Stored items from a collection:
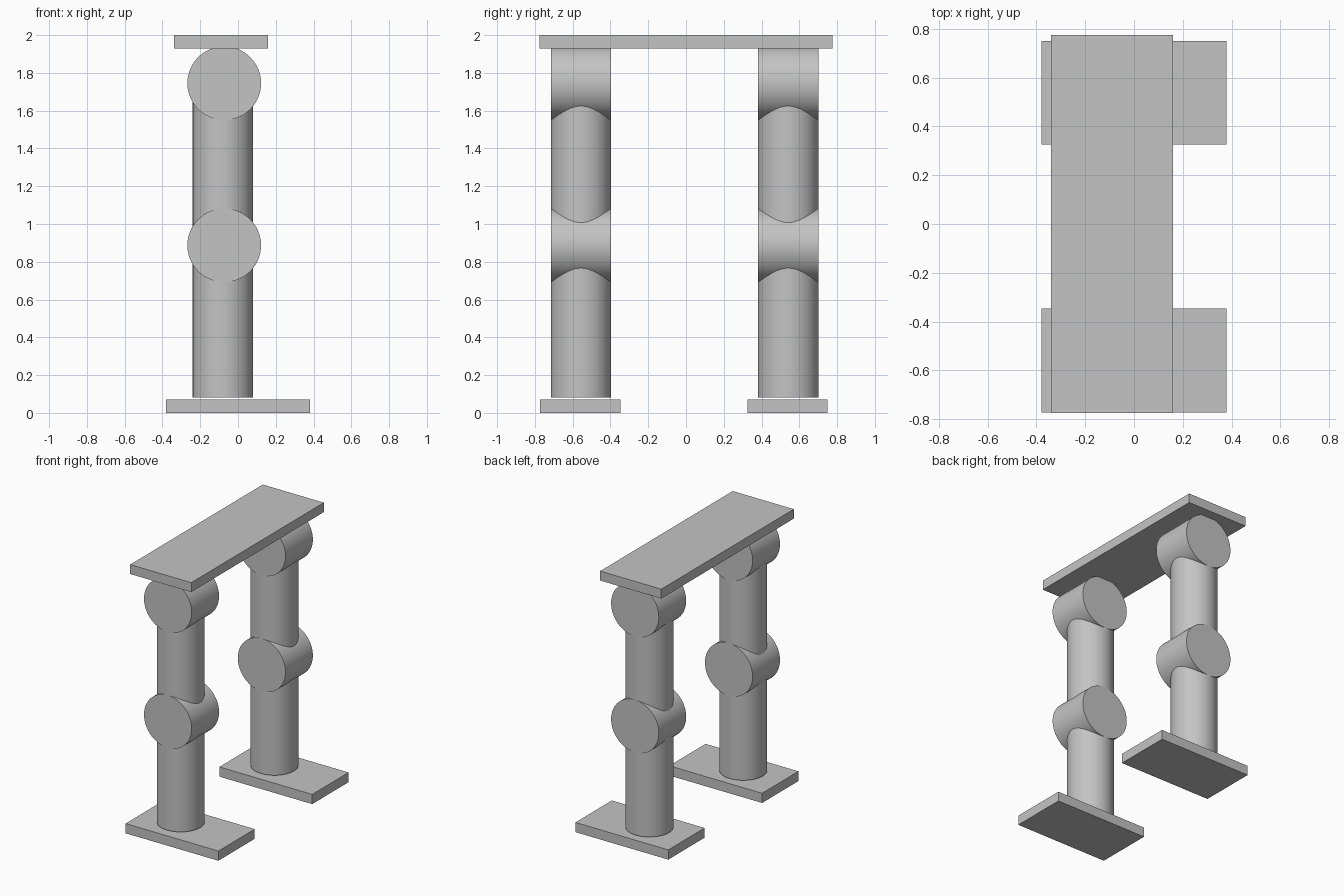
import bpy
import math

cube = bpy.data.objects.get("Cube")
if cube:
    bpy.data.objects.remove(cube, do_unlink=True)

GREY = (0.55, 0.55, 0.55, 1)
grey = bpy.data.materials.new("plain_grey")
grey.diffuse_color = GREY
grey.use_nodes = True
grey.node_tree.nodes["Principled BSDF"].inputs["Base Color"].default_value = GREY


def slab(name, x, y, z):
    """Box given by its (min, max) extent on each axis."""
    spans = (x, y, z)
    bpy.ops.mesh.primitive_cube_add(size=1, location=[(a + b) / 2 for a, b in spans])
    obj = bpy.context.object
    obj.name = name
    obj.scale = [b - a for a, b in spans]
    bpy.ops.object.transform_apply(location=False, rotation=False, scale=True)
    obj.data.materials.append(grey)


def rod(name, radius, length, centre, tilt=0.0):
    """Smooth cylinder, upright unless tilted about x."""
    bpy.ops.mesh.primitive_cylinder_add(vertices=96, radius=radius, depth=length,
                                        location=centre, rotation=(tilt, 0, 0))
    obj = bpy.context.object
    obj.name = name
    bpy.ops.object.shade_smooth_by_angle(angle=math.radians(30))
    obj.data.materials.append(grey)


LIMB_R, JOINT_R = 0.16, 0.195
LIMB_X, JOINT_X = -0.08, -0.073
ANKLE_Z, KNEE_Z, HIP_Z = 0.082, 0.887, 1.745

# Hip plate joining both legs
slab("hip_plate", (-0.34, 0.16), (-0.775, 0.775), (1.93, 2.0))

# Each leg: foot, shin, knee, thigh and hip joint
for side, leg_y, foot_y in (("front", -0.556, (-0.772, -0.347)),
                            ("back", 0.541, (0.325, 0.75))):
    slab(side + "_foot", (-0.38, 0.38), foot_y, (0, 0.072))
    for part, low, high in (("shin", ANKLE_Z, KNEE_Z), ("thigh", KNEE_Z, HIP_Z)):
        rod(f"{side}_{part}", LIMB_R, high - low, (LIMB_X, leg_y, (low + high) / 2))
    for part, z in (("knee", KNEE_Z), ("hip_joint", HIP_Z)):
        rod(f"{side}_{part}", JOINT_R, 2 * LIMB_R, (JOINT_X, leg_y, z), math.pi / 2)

### How to complete this task
Reproduce each line above exactly, but not a single picture.

### Finished exercise
import bpy
import math

cube = bpy.data.objects.get("Cube")
if cube:
    bpy.data.objects.remove(cube, do_unlink=True)

GREY = (0.55, 0.55, 0.55, 1)
grey = bpy.data.materials.new("plain_grey")
grey.diffuse_color = GREY
grey.use_nodes = True
grey.node_tree.nodes["Principled BSDF"].inputs["Base Color"].default_value = GREY


def slab(name, x, y, z):
    """Box given by its (min, max) extent on each axis."""
    spans = (x, y, z)
    bpy.ops.mesh.primitive_cube_add(size=1, location=[(a + b) / 2 for a, b in spans])
    obj = bpy.context.object
    obj.name = name
    obj.scale = [b - a for a, b in spans]
    bpy.ops.object.transform_apply(location=False, rotation=False, scale=True)
    obj.data.materials.append(grey)


def rod(name, radius, length, centre, tilt=0.0):
    """Smooth cylinder, upright unless tilted about x."""
    bpy.ops.mesh.primitive_cylinder_add(vertices=96, radius=radius, depth=length,
                                        location=centre, rotation=(tilt, 0, 0))
    obj = bpy.context.object
    obj.name = name
    bpy.ops.object.shade_smooth_by_angle(angle=math.radians(30))
    obj.data.materials.append(grey)


LIMB_R, JOINT_R = 0.16, 0.195
LIMB_X, JOINT_X = -0.08, -0.073
ANKLE_Z, KNEE_Z, HIP_Z = 0.082, 0.887, 1.745

# Hip plate joining both legs
slab("hip_plate", (-0.34, 0.16), (-0.775, 0.775), (1.93, 2.0))

# Each leg: foot, shin, knee, thigh and hip joint
for side, leg_y, foot_y in (("front", -0.556, (-0.772, -0.347)),
                            ("back", 0.541, (0.325, 0.75))):
    slab(side + "_foot", (-0.38, 0.38), foot_y, (0, 0.072))
    for part, low, high in (("shin", ANKLE_Z, KNEE_Z), ("thigh", KNEE_Z, HIP_Z)):
        rod(f"{side}_{part}", LIMB_R, high - low, (LIMB_X, leg_y, (low + high) / 2))
    for part, z in (("knee", KNEE_Z), ("hip_joint", HIP_Z)):
        rod(f"{side}_{part}", JOINT_R, 2 * LIMB_R, (JOINT_X, leg_y, z), math.pi / 2)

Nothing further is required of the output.